Keeping your contacts:
This process allows you to get all of the email and other information from Facebook into other programs. The point here is that while Facebook has allowed us to get in touch with many old friends that may not be the way we want to continue to keep track of them. The process involves using a yahoo email account which has the option for importing your contact information from Facebook. Then export that information to your service/application of choice.
Microbloging -- Status Updates:
While Twitter is not the perfect solution it is simple and there is little mistake about what is public and what is not. I have a Twitter account that I will continue to use (http://twitter.com/gavaletz)
I plan on using my blog (you are here now) for posts that are to lengthy to fit into the character limit for the Twitter API. Here again there is little confusion about what is private or not.
Chat and Messages:
Email and instant messaging has worked for almost a decade and there seems little reason to think that it is not capable of working again. I don't plan on posting an email address here, but if you are/were one of my friends on Facebook you have received a email from me explaining that I have left Facebook behind with my contact information including a link to this blog.

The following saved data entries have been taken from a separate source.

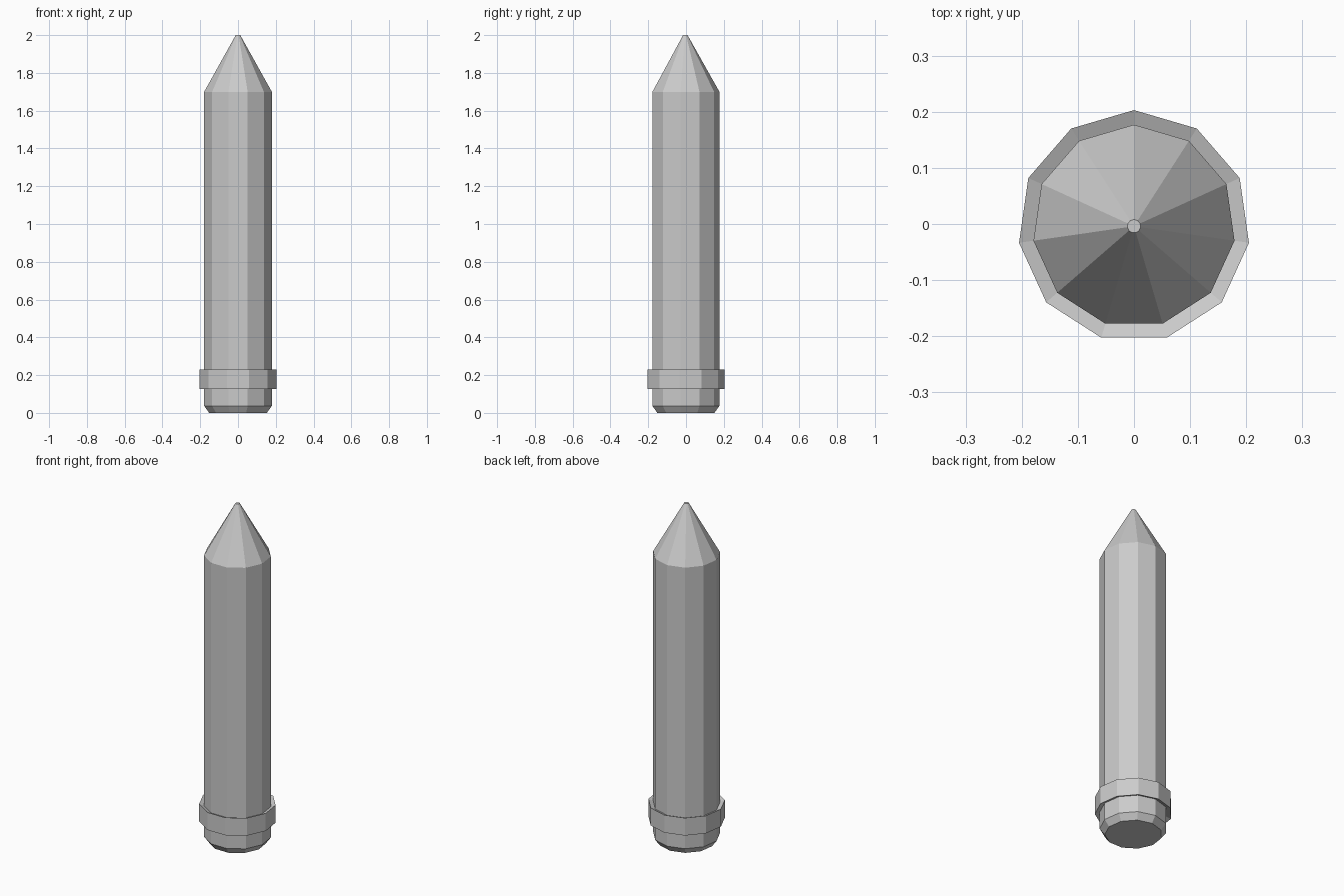
import bpy, bmesh
from math import sin, cos, pi

if "Cube" in bpy.data.objects:
    bpy.data.objects.remove(bpy.data.objects["Cube"])

SIDES = 11
CENTRE_Y = -0.004  # an odd-sided ring needs a small shift to be centred


def lathe(name, profile):
    """Turn (radius, z) points into a flat-faced closed solid."""
    bm = bmesh.new()
    rings = []
    for r, z in profile:
        angles = [pi / 2 + 2 * pi * i / SIDES for i in range(SIDES)]
        rings.append([bm.verts.new((r * cos(a), r * sin(a) + CENTRE_Y, z)) for a in angles])
    for low, high in zip(rings, rings[1:]):
        for i in range(SIDES):
            j = (i + 1) % SIDES
            bm.faces.new((low[i], low[j], high[j], high[i]))
    bm.faces.new(rings[0][::-1])
    bm.faces.new(rings[-1])
    bmesh.ops.recalc_face_normals(bm, faces=bm.faces)
    mesh = bpy.data.meshes.new(name)
    bm.to_mesh(mesh)
    bm.free()
    obj = bpy.data.objects.new(name, mesh)
    bpy.context.collection.objects.link(obj)
    return obj


# Pointed post: bevelled foot, raised band with dished edges, shaft, cone tip
lathe("pointed_post", [
    (0.154, 0.0), (0.181, 0.037),
    (0.181, 0.138), (0.207, 0.127),
    (0.207, 0.231), (0.181, 0.220),
    (0.181, 1.70), (0.012, 2.0),
])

Photos and Videos:
This is somewhere that I found Facebook to be particularly weak anyways. For video we use youtube and for photos we have always preferred Flickr. Both of these sites offer free accounts to receive updates when your friends post new photos, but offer RSS feeds as well (more on that in a minute).
There are some posts that are private in nature that I would like to share with family and friends but maybe not the entire Internet. There is not an immediately clear solution to this, but then again there might be a problem with trying to post something that is partially protected to the internet. It is possible to make a protected blog that requires users to register to see the posts and that may be the solution.
Aggregating the Information:
One of the selling points of Facebook is that it has everything in one convenient place. I don't have to check n different blogs for my n friends. There is a solution for this too. And you have your choice in providers! I personally use Google Reader, but there are many other options. Most blogs, twitter feeds etc. have the option of subscribing to an RSS feed. You may recognize it by the small orange square with the white curved lines... Clicking on this button will allow you to follow this feed in your RSS reader. This way you have one place to look to all of the most recent blog/twitter updates from your friends.
What is Missing:
There are some features of Facebook that are not replicated in my plan, but that may be for the better. I will be so glad to never hear about the sheep that wandered off someone's farm. The social network is missing, but lets be honest about that. Most of us have filled in our social network from our past more than we would like to, and if someone wants to find my blog or twitter feed then they can simply search for me on Google.
There are plans in the works for a open source solution to Facebook. Without a centralized entity controlling our data we can share and feel more in control, but the honest truth is that once shared we are never in control. These guys are well funded and have some great ideas about an alternative to Facebook that puts 100% of the control in the user's hands.
What you Gain:
Following this type of plan does not put all of your digital "eggs" in one basket. Facebook is not alone, and many of the services that I have described above are corporate entities completely capable of making bad decisions with your data. BUT, by not relying on one for everything you are free to move one bit to another provider without having to change everything. Further by not having everything in one place you are doing less to empower one company with all of your data.
It is important that we share our information responsibly, and that means taking a long hard look at the companies that we are trusting with our data. The biggest reason for me taking the steps to deactivate my account is that even though I have taken the time and the care to set privacy settings for my account Facebook has a history of setting those to a conveniently open default when it wants to roll out an "update." There is no opt-in for Facebook because they survie on me sharing more and more private and personal information. I would encourage you to have a look at the article in Time Magazine that made me and many of my friends realize that Facebook was not something that we wanted to be a part of.